I've realised that we rely so heavily on carbs to fill us up, adding other ingredients to it, rather than focusing on vegetables as the main ingredient and building around that. We've also cut down on salt here, which goes against all my instincts in the kitchen. I'm having to really get as much flavour out of the ingredients as I can through spicing, and sleight of cooking. The jar of powdered dried mushroom now has a place at the front of the shelf.
Still, as I float from room to room rather than bloat my way around, I feel a little lighter physically and a little more excited about fresh ingredients. I do half expect David Attenborough to peek out from behind the vegetation in the fridge at times —I also have crocodile meat in the freezer, so he may well be in there too— such is its lushness.

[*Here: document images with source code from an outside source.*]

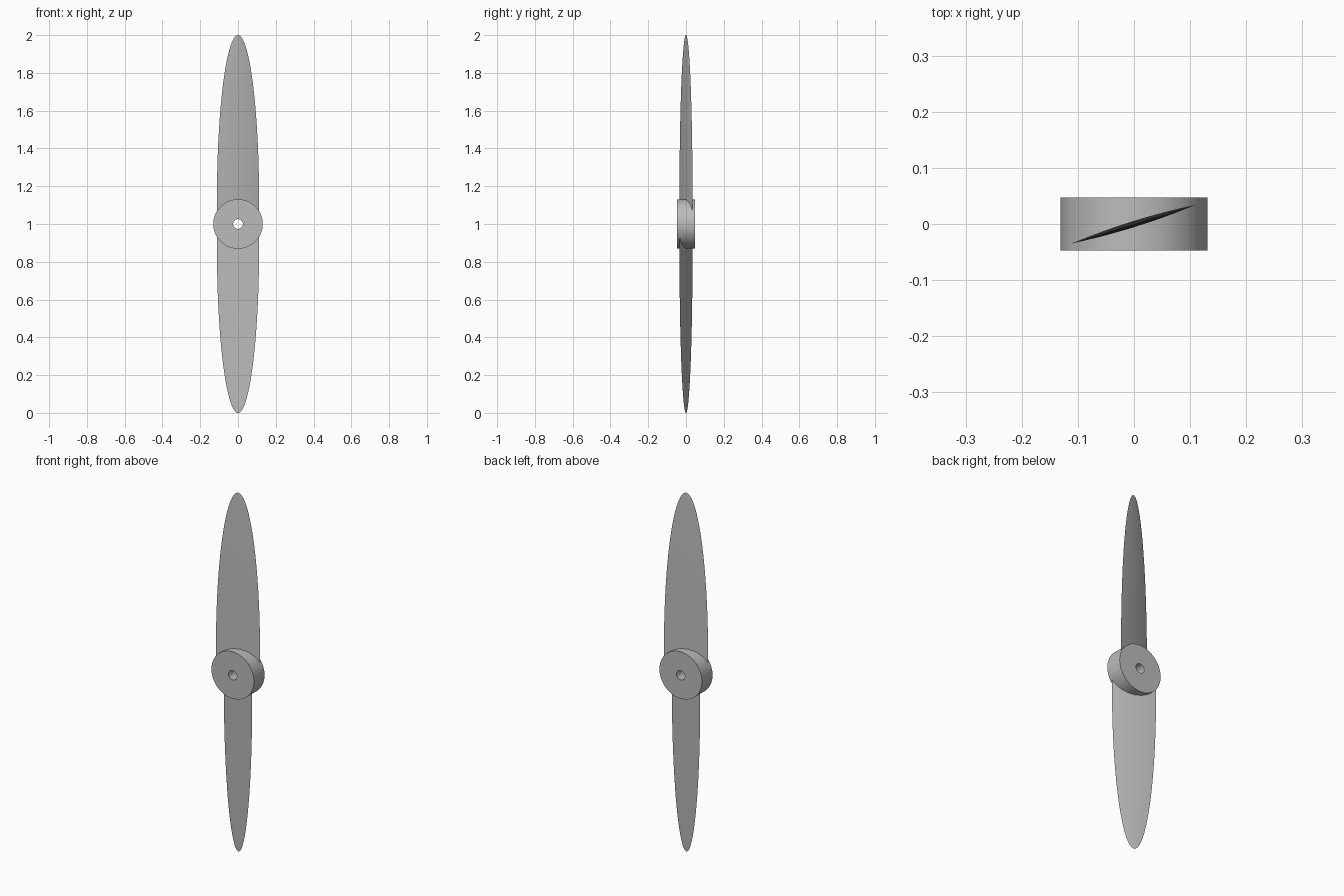
import bpy, bmesh, math
from mathutils import Matrix, Vector

default = bpy.data.objects.get("Cube")
if default:
    bpy.data.objects.remove(default, do_unlink=True)

gray = bpy.data.materials.new("gray")
gray.use_nodes = True
gray.diffuse_color = (0.5, 0.5, 0.5, 1)
gray.node_tree.nodes["Principled BSDF"].inputs["Base Color"].default_value = (0.5, 0.5, 0.5, 1)

CENTER_Z = 1.0


def finish(bm, name):
    """Turn a bmesh into a smooth object with sharp creases."""
    bmesh.ops.remove_doubles(bm, verts=bm.verts, dist=1e-6)
    bmesh.ops.recalc_face_normals(bm, faces=bm.faces)
    mesh = bpy.data.meshes.new(name)
    bm.to_mesh(mesh)
    bm.free()
    mesh.materials.append(gray)
    obj = bpy.data.objects.new(name, mesh)
    bpy.context.collection.objects.link(obj)
    bpy.ops.object.select_all(action='DESELECT')
    obj.select_set(True)
    bpy.context.view_layer.objects.active = obj
    bpy.ops.object.shade_smooth_by_angle(angle=math.radians(30))
    return obj


def make_hub(outer=0.131, bore=0.026, half=0.047):
    """Disc with a shaft hole, spun around the y axis."""
    bm = bmesh.new()
    corners = [(bore, -half), (outer, -half), (outer, half), (bore, half)]
    verts = [bm.verts.new((r, y, 0)) for r, y in corners]
    edges = [bm.edges.new((verts[i], verts[i - 1])) for i in range(4)]
    bmesh.ops.spin(bm, geom=verts + edges, cent=(0, 0, 0), axis=(0, 1, 0),
                   angle=math.tau, steps=72, use_merge=False)
    bmesh.ops.translate(bm, verts=bm.verts, vec=(0, 0, CENTER_Z))
    return finish(bm, "hub")


def make_blade(name, turn):
    """Thin pitched lens section lofted along a half-ellipse outline."""
    root, widest, tip = 0.06, 0.12, 1.0
    half_chord, half_thick, pitch = 0.117, 0.0055, math.radians(17.3)
    n, rows = 12, 40
    stations = [(root, 1.0)]
    for i in range(rows + 1):
        t = math.pi / 2 * i / rows
        stations.append((widest + (tip - widest) * math.sin(t), max(math.cos(t), 1e-4)))
    # Closed section: front arc, then back arc
    us = [(-1 + 2 * i / n, -1) for i in range(n)] + [(1 - 2 * i / n, 1) for i in range(n)]
    bm = bmesh.new()
    rings = []
    for z, scale in stations:
        rings.append([bm.verts.new((u * half_chord * scale,
                                    side * half_thick * (1 - u * u) * scale, z))
                      for u, side in us])
    for a, b in zip(rings, rings[1:]):
        for i in range(len(us)):
            bm.faces.new((a[i - 1], a[i], b[i], b[i - 1]))
    bm.faces.new(rings[0])
    bm.faces.new(rings[-1])
    place = (Matrix.Translation(Vector((0, 0, CENTER_Z)))
             @ Matrix.Rotation(turn, 4, 'Y') @ Matrix.Rotation(pitch, 4, 'Z'))
    bmesh.ops.transform(bm, matrix=place, verts=bm.verts)
    return finish(bm, name)


make_hub()
make_blade("upper_blade", 0)
make_blade("lower_blade", math.pi)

Apart from the seven hour lamb leg with harissa, rosemary and garlic I cooked on Friday, this week has had a lot of fish in it. Including my favourite pickled herring in dill which is my snack of choice, I've cooked salmon, tuna, prawns and in this recipe, hake. I'm surprised it's not more popular here, it's soft and meaty like cod and has a lovely delicate flavour. It's a winner with coconut and Thai ingredients so please try this. Once you make the paste, which you can keep in an airtight container for a week, this recipe takes about ten minutes. I'm not going to give you a paste recipe here, by all means buy some ready made if you like. I used David Thompson's Panaeng paste recipe, which does involve boiling peanuts for half an hour, but that's up to you. I ate this on my own, by candlelight listening to The Beautiful South, but that, also, is up to you.
Ingredients This is for one person, so just add more veg and fish as you need. Coconut oil for frying (or olive oil if you don't have any) 4tbsp Panaeng curry paste - homemade or bought. I'm sure green curry paste would be as delicious 1 tin coconut milk 125ml water 1/4 savoy cabbage, inner leaves only, shredded 1 small bunch of spring greens, trimmed 2 small hake fillets, total about 180g, salted for five minutes and rinsed Soy sauce and lime juice to taste A pinch of chilli flakes to taste
Method Heat a little coconut oil in a deep, heavy saucepan and fry the paste gently for a few minutes. Add the coconut milk and water then bring to the boil. Now throw in the spring greens and cook for 3-4 minutes. Remove with a slotted spoon and set aside. Add the cabbage and cook for a minute, then add the fish, bring to the boil and simmer for 3-4 minutes depending on its thickness. Taste the broth and add lime juice and soy sauce to taste. Spoon the greens into a bowl then add the cabbage and fish. Pour over the broth and finish with chilli flakes.